## Problem to work on
With both ends included, repeat exactly the lines of the entries below from the one containing "verts=[v for v" down to the one containing "half_run = (length", and no others.

################

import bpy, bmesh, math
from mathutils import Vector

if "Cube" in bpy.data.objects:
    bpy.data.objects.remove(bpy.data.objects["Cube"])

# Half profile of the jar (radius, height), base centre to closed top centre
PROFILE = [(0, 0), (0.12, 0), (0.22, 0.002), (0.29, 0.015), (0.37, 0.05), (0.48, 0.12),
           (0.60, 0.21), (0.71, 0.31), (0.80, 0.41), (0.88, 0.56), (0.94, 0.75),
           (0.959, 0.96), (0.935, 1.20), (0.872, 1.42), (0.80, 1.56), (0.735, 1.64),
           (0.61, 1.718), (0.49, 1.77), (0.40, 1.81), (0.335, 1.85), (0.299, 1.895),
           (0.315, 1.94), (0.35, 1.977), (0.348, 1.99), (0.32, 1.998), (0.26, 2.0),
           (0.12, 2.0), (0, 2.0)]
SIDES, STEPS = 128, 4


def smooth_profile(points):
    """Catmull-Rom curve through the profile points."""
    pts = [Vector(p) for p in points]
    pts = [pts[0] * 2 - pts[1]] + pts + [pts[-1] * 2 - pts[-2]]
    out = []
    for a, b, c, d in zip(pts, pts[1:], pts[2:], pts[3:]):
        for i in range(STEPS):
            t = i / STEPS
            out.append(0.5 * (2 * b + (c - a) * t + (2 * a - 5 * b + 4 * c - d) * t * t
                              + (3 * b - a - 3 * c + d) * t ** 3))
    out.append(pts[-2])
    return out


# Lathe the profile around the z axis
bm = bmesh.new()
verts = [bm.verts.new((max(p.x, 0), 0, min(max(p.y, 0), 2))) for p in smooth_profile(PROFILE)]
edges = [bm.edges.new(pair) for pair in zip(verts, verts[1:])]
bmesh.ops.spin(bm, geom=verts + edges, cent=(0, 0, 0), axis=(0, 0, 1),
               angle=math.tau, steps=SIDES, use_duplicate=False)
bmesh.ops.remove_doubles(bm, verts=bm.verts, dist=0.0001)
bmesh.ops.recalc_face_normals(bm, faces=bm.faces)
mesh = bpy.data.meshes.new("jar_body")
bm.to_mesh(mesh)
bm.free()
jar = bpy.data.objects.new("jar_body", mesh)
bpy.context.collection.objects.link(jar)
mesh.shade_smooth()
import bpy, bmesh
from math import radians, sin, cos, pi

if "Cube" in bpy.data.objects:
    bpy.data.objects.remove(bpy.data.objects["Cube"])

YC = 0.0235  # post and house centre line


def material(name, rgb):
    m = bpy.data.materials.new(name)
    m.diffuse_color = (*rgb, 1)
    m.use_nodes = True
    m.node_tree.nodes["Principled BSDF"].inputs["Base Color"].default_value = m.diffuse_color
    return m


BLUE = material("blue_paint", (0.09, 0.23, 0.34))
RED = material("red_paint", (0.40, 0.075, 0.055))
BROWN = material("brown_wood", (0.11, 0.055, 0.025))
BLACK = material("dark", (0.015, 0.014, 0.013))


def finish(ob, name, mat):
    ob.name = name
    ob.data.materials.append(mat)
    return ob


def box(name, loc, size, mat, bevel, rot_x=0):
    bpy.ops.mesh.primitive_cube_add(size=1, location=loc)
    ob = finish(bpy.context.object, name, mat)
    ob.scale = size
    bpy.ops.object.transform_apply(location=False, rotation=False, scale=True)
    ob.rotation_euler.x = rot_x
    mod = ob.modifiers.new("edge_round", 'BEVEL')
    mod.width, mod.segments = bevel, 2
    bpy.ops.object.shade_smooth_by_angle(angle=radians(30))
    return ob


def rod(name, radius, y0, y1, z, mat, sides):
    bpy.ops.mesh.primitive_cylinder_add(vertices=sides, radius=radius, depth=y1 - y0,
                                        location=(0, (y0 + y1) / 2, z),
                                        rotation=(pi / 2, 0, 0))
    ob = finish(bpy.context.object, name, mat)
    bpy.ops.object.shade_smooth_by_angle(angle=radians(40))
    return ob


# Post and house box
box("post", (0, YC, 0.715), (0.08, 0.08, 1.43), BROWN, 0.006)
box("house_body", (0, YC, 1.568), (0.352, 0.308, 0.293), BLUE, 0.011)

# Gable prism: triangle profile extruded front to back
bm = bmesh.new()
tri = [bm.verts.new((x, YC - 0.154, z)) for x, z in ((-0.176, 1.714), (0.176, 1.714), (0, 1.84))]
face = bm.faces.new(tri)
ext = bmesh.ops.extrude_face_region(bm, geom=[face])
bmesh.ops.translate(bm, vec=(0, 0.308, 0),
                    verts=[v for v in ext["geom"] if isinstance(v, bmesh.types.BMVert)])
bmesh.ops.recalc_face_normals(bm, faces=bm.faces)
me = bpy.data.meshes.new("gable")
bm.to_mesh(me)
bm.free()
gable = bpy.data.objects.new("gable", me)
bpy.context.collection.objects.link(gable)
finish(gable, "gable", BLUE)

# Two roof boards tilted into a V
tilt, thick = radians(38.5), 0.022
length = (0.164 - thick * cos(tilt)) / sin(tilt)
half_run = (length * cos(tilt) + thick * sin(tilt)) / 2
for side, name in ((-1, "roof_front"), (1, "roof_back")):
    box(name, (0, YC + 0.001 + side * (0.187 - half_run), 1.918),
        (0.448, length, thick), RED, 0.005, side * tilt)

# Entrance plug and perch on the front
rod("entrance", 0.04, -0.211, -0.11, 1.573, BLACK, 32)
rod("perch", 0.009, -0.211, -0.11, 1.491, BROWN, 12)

################

## Answer space
                    verts=[v for v in ext["geom"] if isinstance(v, bmesh.types.BMVert)])
bmesh.ops.recalc_face_normals(bm, faces=bm.faces)
me = bpy.data.meshes.new("gable")
bm.to_mesh(me)
bm.free()
gable = bpy.data.objects.new("gable", me)
bpy.context.collection.objects.link(gable)
finish(gable, "gable", BLUE)

# Two roof boards tilted into a V
tilt, thick = radians(38.5), 0.022
length = (0.164 - thick * cos(tilt)) / sin(tilt)
half_run = (length * cos(tilt) + thick * sin(tilt)) / 2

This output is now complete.